If you have been diagnosed with periodontal disease, your doctor may recommend a more advanced cleaning called scaling and root planing as the first step in treating it. There are some significant differences between this and a routine dental cleaning that are important to understand.
A routine dental cleaning is designed for prevention- meaning its purpose is keeping gum disease and tooth decay from developing.
It involves your hygienist cleaning your teeth above the gum line- removing plaque, tartar, and stains, as well as polishing them. This usually takes place every 6 months.
On the other hand, scaling and root planing is a specialized procedure meant as an initial treatment for patients diagnosed with periodontitis to remove the excessive plaque and bacteria deposits that caused it, and halt the spread of the disease.
It involves your doctor or hygienist removing excessive calculus and bacterial deposits deep beneath the gumline, and is usually performed with a hand instruments and an ultrasonic cleaner that uses high frequency vibration to separate the calculus from the tooth.
Additionally, any uneven surface areas of the teeth will be smoothed out to discourage additional bacteria from attaching. The procedure may require multiple appointments done in stages to ensure you are as comfortable as possible.

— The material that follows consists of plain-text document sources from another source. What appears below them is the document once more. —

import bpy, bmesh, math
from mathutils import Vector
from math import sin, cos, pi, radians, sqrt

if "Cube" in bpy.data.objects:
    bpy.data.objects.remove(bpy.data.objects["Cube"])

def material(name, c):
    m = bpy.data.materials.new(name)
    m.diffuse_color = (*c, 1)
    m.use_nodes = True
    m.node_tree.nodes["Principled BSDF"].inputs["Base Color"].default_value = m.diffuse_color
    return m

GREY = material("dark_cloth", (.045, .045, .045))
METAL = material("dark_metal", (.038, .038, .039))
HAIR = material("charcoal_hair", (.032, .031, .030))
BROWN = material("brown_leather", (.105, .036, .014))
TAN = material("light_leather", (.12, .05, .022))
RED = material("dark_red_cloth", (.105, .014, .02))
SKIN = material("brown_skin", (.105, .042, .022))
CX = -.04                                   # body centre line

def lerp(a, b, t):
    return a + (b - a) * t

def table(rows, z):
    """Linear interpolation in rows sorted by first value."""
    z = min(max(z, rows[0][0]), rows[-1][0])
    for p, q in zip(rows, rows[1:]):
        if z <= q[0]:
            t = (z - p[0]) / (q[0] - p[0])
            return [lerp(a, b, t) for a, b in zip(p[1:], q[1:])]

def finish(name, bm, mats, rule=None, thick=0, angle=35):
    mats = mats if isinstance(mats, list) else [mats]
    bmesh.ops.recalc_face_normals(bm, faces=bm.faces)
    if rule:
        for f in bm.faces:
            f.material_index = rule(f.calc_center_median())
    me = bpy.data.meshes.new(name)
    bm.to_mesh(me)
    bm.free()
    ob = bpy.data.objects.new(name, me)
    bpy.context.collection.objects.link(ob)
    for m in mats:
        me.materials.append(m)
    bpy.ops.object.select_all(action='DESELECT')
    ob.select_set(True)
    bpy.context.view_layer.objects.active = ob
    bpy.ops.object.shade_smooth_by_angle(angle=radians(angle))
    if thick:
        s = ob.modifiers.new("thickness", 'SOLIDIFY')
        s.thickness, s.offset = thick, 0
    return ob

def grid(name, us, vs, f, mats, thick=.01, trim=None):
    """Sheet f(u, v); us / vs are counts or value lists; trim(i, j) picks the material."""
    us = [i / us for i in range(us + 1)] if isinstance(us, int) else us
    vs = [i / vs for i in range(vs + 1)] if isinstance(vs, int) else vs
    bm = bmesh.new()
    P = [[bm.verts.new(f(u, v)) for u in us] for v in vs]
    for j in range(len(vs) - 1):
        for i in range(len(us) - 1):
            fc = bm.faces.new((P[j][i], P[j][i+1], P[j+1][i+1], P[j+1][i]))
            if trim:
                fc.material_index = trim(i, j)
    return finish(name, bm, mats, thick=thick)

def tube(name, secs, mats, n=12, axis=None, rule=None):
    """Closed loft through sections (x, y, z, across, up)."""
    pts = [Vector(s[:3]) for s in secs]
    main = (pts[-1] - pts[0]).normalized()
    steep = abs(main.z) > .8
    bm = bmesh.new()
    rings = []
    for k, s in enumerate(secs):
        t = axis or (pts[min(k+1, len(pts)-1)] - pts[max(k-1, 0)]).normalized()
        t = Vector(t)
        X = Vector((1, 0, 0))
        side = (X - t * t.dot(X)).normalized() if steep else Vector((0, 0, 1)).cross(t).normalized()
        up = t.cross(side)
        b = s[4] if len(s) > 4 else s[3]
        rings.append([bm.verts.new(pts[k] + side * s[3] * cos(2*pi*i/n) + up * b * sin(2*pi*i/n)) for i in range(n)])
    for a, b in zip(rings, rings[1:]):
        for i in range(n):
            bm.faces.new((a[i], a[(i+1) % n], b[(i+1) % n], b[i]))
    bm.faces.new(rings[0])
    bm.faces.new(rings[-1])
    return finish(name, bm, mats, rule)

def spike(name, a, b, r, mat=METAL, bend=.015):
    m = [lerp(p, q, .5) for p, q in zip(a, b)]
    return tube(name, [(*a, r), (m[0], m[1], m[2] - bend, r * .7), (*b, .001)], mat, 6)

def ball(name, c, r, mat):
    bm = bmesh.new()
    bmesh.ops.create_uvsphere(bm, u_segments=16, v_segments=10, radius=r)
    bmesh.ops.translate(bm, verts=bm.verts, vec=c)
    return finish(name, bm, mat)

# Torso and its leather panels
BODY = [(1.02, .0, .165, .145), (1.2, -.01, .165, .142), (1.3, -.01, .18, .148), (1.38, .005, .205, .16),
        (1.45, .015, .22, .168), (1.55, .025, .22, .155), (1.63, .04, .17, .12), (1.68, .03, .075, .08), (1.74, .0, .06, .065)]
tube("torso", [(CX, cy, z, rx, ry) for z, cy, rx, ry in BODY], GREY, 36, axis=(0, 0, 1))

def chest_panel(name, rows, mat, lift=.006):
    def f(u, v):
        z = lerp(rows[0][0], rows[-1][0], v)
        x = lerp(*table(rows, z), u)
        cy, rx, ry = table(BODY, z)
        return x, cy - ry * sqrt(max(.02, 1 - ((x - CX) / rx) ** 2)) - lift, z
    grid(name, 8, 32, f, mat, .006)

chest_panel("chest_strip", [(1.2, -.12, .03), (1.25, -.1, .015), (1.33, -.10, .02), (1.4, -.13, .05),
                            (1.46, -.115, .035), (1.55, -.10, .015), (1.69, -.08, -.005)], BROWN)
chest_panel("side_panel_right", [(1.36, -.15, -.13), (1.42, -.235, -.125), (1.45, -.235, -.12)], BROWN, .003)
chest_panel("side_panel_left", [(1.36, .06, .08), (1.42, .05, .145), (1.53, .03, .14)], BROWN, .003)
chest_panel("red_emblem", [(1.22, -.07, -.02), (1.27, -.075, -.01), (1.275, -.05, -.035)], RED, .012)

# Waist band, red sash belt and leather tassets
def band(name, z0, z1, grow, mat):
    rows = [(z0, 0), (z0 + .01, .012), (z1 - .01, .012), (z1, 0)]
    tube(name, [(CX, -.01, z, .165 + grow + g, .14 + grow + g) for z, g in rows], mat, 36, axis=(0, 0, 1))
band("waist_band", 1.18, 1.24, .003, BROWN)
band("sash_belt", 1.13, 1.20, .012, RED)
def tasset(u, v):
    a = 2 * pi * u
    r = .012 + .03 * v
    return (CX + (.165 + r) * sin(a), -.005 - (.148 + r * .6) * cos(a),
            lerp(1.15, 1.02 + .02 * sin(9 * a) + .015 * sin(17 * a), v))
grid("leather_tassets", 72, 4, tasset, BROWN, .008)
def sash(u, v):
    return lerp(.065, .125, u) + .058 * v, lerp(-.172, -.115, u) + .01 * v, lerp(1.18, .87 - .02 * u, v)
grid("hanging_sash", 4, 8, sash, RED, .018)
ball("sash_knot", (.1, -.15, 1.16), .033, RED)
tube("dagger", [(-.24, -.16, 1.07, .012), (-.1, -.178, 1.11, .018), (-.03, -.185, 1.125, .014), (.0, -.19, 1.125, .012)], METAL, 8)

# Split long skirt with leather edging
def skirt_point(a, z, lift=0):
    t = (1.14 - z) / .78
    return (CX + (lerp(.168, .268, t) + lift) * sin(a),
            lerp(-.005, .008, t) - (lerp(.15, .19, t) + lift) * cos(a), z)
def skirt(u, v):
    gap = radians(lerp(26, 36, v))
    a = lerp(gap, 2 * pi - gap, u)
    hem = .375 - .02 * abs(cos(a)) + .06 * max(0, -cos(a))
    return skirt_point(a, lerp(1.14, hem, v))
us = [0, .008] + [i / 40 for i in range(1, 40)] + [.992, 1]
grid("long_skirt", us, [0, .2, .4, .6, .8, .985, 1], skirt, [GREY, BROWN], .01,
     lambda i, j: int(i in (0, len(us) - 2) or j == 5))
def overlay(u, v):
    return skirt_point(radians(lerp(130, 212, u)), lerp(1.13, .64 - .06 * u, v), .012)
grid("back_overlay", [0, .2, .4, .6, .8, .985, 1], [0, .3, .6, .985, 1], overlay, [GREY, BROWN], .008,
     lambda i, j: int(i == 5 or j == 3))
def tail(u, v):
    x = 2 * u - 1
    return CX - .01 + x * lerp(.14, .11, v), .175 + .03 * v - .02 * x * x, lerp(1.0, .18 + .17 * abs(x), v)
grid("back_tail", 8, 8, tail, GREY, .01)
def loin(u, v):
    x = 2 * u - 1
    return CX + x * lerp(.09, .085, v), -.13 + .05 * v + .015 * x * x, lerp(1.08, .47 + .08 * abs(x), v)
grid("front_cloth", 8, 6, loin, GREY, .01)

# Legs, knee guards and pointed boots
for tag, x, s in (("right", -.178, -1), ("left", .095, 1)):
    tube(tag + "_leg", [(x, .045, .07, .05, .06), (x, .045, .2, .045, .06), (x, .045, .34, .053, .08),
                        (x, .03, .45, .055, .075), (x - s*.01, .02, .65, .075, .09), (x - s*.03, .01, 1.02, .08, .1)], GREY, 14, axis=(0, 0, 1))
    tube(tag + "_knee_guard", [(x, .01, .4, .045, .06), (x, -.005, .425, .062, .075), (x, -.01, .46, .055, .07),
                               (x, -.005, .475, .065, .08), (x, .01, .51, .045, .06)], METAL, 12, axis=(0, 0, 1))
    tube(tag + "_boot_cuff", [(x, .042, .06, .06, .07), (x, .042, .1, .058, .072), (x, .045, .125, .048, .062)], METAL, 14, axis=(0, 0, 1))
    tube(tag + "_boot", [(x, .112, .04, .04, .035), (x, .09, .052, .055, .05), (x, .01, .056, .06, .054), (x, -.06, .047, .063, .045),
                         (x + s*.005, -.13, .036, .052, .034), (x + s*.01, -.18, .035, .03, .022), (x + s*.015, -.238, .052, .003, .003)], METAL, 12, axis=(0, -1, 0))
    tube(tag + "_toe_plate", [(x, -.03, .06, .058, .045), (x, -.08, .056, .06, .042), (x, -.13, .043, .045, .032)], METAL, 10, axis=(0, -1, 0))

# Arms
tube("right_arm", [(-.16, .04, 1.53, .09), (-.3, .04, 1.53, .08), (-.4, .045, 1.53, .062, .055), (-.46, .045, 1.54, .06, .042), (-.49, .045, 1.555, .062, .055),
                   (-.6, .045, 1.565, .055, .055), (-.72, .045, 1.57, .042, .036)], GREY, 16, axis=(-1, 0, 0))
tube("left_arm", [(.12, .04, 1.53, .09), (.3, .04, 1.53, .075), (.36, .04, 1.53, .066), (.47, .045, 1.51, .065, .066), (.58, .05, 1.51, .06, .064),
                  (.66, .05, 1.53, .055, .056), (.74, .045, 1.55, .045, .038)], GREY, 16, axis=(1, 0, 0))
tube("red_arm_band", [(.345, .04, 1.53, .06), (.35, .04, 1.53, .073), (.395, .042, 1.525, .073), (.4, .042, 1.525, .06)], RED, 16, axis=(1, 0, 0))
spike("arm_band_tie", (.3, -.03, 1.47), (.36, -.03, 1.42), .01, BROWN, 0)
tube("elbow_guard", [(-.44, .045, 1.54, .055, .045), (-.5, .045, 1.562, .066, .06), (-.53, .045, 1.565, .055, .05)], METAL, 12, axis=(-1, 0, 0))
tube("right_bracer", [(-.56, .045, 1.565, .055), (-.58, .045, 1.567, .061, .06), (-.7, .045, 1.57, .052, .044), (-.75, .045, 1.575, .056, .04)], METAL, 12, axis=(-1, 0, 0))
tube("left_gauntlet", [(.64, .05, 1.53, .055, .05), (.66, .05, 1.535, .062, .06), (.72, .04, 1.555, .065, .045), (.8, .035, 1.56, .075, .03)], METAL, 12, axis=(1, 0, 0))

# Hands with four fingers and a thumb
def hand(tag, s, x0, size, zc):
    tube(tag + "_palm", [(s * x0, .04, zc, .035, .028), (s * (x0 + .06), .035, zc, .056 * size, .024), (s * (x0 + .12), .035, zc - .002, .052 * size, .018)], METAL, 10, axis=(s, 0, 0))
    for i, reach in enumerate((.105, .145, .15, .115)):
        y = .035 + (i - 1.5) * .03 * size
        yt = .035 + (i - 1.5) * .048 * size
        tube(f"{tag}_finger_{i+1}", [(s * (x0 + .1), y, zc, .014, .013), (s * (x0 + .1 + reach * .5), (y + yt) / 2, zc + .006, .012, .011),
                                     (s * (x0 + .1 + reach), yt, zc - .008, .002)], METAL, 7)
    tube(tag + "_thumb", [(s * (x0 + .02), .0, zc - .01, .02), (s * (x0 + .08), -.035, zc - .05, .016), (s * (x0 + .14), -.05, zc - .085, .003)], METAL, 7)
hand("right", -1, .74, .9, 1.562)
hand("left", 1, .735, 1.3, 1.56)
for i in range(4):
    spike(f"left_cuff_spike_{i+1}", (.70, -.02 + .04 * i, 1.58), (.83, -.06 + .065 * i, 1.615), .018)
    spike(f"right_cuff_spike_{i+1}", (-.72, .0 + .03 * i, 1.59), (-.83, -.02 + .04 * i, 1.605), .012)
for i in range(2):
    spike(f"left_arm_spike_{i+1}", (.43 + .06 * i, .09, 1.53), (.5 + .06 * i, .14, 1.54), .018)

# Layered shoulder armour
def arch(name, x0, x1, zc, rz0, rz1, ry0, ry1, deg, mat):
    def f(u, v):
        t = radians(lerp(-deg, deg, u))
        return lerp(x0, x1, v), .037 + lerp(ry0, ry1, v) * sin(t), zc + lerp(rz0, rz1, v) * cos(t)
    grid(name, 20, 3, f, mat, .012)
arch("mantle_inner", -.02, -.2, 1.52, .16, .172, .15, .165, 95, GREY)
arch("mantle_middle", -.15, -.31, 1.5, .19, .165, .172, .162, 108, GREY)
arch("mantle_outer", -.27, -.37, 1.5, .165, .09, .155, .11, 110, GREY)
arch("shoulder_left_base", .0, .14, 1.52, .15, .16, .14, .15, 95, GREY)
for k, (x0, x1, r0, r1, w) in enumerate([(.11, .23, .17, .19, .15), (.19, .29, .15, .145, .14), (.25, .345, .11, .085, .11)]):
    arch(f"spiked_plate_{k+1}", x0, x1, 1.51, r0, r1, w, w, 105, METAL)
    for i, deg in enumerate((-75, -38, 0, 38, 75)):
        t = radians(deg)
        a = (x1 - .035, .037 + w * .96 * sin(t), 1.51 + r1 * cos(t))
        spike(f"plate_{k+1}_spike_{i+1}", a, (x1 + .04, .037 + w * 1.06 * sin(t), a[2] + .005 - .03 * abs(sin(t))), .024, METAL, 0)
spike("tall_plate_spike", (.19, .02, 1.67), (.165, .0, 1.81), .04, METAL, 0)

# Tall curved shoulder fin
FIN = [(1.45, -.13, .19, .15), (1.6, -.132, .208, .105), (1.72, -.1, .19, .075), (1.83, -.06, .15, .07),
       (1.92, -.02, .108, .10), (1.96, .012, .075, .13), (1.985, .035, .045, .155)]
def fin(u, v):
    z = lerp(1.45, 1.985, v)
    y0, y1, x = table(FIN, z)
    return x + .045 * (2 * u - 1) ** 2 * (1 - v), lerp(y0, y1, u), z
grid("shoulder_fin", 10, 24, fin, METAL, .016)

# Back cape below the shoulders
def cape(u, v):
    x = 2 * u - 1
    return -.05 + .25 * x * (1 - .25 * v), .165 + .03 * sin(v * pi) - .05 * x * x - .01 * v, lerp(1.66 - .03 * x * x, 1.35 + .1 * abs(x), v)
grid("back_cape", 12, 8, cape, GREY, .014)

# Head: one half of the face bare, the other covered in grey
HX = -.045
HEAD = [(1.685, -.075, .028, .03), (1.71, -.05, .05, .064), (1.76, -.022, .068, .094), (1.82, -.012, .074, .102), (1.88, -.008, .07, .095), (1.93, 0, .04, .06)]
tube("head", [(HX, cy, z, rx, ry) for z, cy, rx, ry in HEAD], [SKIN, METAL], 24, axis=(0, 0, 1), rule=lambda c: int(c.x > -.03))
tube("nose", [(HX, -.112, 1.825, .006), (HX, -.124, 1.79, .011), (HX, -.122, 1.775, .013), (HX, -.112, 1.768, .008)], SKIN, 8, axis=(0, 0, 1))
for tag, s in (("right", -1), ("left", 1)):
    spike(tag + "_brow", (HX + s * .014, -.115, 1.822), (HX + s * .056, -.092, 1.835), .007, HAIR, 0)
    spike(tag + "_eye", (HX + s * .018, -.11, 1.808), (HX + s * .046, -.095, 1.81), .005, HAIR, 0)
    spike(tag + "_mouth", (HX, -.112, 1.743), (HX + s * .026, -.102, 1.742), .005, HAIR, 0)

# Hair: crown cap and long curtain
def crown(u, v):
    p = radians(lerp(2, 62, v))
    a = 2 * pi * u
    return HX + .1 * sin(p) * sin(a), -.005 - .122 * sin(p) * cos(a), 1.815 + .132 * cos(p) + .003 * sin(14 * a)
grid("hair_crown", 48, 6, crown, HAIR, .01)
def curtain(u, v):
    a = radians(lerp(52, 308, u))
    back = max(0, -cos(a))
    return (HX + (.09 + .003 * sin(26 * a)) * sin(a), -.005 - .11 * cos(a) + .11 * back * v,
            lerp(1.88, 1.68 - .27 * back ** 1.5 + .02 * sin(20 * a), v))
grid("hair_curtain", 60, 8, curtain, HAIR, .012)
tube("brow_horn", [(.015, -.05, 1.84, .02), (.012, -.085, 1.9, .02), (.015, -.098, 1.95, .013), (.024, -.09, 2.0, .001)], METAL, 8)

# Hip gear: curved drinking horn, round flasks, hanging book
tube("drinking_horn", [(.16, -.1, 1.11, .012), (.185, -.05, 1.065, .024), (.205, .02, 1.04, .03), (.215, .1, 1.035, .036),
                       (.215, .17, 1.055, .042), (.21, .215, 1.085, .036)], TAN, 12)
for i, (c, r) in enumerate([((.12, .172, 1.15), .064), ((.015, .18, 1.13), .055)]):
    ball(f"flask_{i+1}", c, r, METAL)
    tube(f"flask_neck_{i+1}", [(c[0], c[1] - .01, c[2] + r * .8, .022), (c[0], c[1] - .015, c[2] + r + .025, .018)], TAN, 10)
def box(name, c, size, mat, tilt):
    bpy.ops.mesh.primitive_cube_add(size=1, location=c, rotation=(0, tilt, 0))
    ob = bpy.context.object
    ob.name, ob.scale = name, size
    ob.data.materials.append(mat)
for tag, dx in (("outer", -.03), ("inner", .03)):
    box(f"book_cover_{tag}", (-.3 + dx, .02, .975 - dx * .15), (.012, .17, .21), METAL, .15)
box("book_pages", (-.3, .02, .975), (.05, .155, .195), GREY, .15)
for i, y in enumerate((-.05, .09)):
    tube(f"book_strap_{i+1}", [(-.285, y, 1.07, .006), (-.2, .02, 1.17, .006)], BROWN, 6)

Scaling and root planing is a vital treatment to control the spread of periodontal disease and prevent additional complications to your oral and systemic health. Once completed, your doctor will work with you to create a maintenance schedule that best promotes the continued rehabilitation of your gum tissue.